have two sets of accounting standards viz. existing accounting standards under Companies
(Accounting Standard) Rules, 2006 and IFRSconverged Indian Accounting Standards(Ind AS).
The Ind AS are named and numbered in the same way as the corresponding
IFRS. NACAS recommend these standards to the Ministry of Corporate Affairs. The Ministry of
Corporate Affairs has to spell out the accounting standards applicable for companies in India. As
on date the Ministry of Corporate Affairs notified 39 Indian Accounting Standards(Ind AS).This
shall be applied to the companies of financial year 2015-16 voluntarily and from 2016-17 on a
mandatory basis. Based on the international consensus, the regulators will separately notify the
date of implementation of AS Ind for the banks, insurance companies etc. Standards for the
computation of Tax would be notified separately.[1]
OBJECTIVE The basic objective of Accounting Standards is to remove variations in the
treatment of several accounting aspects and to bring about standardization in presentation. They
intent to harmonize the diverse accounting policies followed in the preparation and presentation
of financial statements by different reporting enterprises so as to facilitate intra-firm and inter-firm
Business valuation is a process and a set of procedures used to estimate the economic
value of an owner’s interest in a business. Valuation is used by financial market participants to
determine the price they are willing to pay or receive to effect a sale of a business. In addition to
estimating the selling price of a business, the same valuation tools are often used by business
appraisers to resolve disputes related to estate and gift taxation, divorce litigation, allocate
business purchase price among business assets, establish a formula for estimating the value of
partners' ownership interest for buy-sell agreements, and many other business and legal

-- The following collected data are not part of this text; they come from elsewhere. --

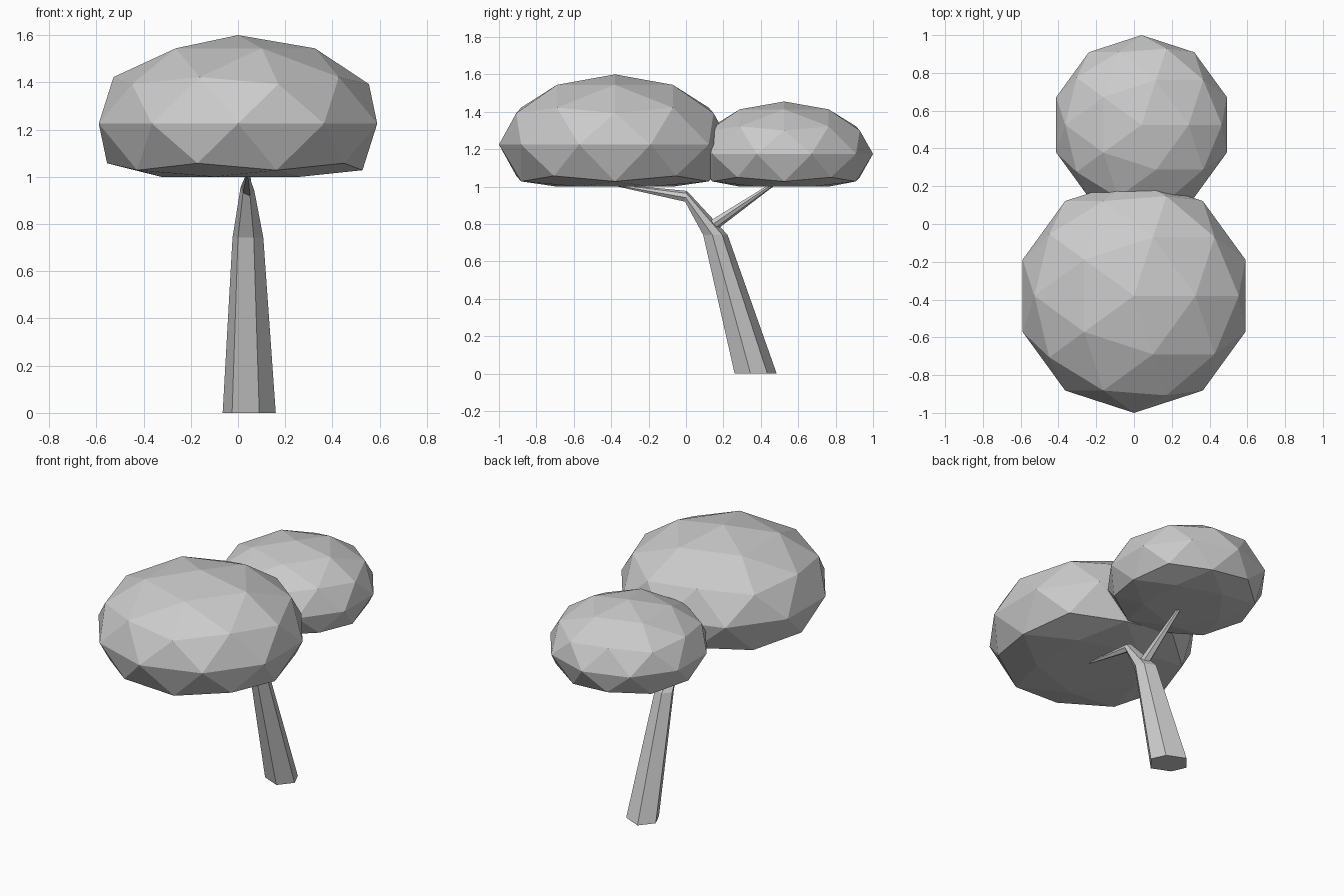
import bpy, bmesh
from math import sin, cos, radians

if "Cube" in bpy.data.objects:
    bpy.data.objects.remove(bpy.data.objects["Cube"])

# Slightly irregular six-sided section shared by trunk and branch
HALF = [(.0425, -.1125), (.1125, -.0275), (.0725, .0625)]
SECTION = HALF + [(-x, -y) for x, y in HALF]


def finish(bm, name):
    bmesh.ops.recalc_face_normals(bm, faces=bm.faces)
    me = bpy.data.meshes.new(name)
    bm.to_mesh(me)
    bm.free()
    ob = bpy.data.objects.new(name, me)
    bpy.context.collection.objects.link(ob)
    return ob


def limb(name, rings):
    """Loft rings given as (x, y, z, scale, tilt about x in degrees)."""
    bm = bmesh.new()
    loops = []
    for x, y, z, s, tilt in rings:
        t = radians(tilt)
        loops.append([bm.verts.new((x + u * s, y + v * s * cos(t), z + v * s * sin(t)))
                      for u, v in SECTION])
    for a, b in zip(loops, loops[1:]):
        for i in range(len(a)):
            j = (i + 1) % len(a)
            bm.faces.new((a[i], a[j], b[j], b[i]))
    bm.faces.new(loops[0][::-1])
    bm.faces.new(loops[-1])
    return finish(bm, name)


def canopy(name, centre, radius, height, floor=1.0):
    """Squashed icosphere with its underside pressed flat."""
    bm = bmesh.new()
    bmesh.ops.create_icosphere(bm, subdivisions=2, radius=1)
    for v in bm.verts:
        v.co = (centre[0] + v.co.x * radius, centre[1] + v.co.y * radius,
                max(floor, centre[2] + v.co.z * height))
    return finish(bm, name)


# Leaning trunk that bends into the large canopy
limb("trunk", [(.0475, .3725, 0, 1, 0),
               (.042, .157, .742, .58, 0),
               (.04, 0, .948, .26, 80),
               (.04, -.36, 1.006, .06, 80)])

# Thin side branch to the small canopy
limb("branch", [(.042, .135, .785, .27, -56),
                (.042, .52, 1.05, .06, -56)])

# Foliage
canopy("large_canopy", (0, -.38, 1.225), .62, .375)
canopy("small_canopy", (.04, .525, 1.175), .475, .28)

purposes such as in shareholders deadlock, divorce litigation and estate contest. [1] In some
cases, the court would appoint a forensic accountant as the joint expert doing the business